The fibula is one of your leg bones, sitting on the outside of your tibia (shin bone) and as noted yesterday, in Day 1 of fun skeletal facts, helps forms the ankle joint. Also, a quick note regarding anatomical terminology before we continue, ‘the leg’ anatomically only consists of the part of your lower extremity below the knee, with your tibia and fibula, while above the knee is your thigh. The fibula’s primary functions include its contribution to the ankle joint as well a site of muscle and ligament attachments. It is essentially a non-weight bearing bone – which is why some people may still be able to walk with a broken leg. A study from 1984 using six amputated lower limbs (yes, really), found that the fibula bore 6.4% of the compression load applied when the ankle was in the neutral position (standing). With the ankle in dorsiflexion (foot/toes toward the shin, like when you initiate walking with a heel strike) the load on the fibula increased slightly and then in plantarflexion (toes pointed down, weight on the ball of your foot), the fibular load decreased (Takebe et al. 1984). Due to this minimal role in weight bearing, the fibula is a candidate for bone grafting, the process of repairing complex or incompletely healed fractures with other bone.
Compared to the tibia, the fibula is quite small and thin – honestly, it looks like a stick.
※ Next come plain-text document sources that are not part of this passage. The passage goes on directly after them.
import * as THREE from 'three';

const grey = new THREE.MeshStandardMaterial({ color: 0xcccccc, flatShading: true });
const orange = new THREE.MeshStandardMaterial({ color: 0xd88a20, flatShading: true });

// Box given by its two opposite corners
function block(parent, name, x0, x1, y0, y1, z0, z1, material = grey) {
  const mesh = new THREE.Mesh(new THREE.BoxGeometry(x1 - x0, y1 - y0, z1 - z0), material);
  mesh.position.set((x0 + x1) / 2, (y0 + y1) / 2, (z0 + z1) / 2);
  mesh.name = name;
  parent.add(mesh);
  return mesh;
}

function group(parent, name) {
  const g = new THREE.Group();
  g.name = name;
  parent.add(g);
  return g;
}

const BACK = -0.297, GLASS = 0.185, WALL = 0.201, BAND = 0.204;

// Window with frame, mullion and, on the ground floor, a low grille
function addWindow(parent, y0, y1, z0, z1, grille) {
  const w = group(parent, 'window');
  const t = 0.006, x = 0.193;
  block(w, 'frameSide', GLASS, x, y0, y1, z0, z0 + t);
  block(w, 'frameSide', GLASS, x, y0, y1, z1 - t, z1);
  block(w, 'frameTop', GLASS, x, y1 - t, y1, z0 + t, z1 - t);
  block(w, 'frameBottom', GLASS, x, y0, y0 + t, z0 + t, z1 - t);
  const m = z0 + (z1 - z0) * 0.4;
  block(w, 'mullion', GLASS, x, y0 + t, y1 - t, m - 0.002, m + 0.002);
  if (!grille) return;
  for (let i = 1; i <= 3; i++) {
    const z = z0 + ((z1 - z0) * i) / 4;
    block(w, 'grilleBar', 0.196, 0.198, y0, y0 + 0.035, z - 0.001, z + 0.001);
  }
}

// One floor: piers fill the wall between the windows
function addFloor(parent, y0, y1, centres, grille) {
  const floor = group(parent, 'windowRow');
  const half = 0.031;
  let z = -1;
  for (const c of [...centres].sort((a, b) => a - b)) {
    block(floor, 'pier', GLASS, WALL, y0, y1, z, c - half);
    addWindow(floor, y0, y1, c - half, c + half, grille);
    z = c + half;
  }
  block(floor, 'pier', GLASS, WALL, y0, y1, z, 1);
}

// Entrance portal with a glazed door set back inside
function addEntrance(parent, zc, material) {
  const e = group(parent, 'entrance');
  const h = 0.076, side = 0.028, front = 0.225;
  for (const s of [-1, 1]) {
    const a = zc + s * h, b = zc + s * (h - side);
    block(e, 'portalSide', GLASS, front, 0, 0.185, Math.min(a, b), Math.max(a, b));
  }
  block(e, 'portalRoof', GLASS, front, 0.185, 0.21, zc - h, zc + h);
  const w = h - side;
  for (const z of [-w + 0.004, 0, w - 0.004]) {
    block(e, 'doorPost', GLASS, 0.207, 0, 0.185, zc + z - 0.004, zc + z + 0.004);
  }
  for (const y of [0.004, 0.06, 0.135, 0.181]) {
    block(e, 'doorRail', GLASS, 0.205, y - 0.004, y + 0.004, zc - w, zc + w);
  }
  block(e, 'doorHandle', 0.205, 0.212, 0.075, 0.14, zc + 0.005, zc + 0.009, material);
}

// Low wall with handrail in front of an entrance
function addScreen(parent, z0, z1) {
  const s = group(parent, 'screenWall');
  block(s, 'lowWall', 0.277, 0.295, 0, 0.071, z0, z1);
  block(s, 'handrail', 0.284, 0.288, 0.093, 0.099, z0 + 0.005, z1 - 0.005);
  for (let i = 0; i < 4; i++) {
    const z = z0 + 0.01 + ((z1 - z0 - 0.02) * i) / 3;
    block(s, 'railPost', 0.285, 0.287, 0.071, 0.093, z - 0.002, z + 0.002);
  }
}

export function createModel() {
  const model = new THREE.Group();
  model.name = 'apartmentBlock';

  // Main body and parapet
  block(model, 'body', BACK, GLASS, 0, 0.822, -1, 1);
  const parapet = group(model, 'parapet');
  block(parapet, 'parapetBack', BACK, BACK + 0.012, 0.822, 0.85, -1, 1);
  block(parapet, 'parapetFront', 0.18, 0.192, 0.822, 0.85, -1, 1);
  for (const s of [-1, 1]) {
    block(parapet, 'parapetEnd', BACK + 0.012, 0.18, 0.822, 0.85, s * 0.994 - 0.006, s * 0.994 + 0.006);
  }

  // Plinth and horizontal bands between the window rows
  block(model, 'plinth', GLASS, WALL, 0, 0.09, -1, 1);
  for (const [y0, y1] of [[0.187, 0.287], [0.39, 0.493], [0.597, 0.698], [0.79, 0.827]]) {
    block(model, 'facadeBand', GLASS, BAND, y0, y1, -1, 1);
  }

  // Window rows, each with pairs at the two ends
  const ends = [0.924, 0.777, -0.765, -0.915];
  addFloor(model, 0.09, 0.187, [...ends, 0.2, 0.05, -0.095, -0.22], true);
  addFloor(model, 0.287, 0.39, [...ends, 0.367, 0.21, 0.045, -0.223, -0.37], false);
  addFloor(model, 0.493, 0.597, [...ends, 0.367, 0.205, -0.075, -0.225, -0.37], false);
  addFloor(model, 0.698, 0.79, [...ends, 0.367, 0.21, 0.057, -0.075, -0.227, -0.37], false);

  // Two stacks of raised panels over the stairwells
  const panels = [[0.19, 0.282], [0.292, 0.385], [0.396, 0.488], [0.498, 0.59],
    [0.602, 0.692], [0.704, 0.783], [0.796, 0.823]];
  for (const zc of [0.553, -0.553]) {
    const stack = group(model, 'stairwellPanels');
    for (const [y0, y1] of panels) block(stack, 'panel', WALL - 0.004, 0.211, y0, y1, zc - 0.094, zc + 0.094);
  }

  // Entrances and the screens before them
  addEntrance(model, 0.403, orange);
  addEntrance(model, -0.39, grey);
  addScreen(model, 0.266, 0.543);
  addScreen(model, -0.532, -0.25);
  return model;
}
The word fibula is derived from the Latin word for “brooch”. The fibula is also sometimes referred to as the peroneal bone, peroneal from the Greek meaning “clasp”. This bone is so named because it resembles the pin part of a brooch, the part that clasps into the tibia. Due to the minimal role it has in weight bearing, the fibula in some animals no longer articulates with the tarsals (ankle) and becomes fused to the tibia, as you can see in the image below which illustrates the skeletal anatomy of a horse leg.
And that wraps up our quick overview of the fibula – there will be more headed your way tomorrow when we discuss the tibia, including ways that it contributes to music in the archaeological record.
REFERENCES & MORE TO EXPLORE
Anatomy, Bony Pelvis and Lower Limb, Fibula. Gupton et al. NCBI. Last updated 16 Aug 2020
Anatomical Terms of Movement. Teach Me Anatomy Series. 2020
Role of Fibula in Weight Bearing. Takebe et al. Clinical Orthopaedics and Related Research. 1984
Check out this article for more great illustrations of fused tibia/fibula combos -> A Comparative Study of the Inferior Tibio-Fibular Joint. Carelton. Department of Anatomy, University of Oxford. 1941.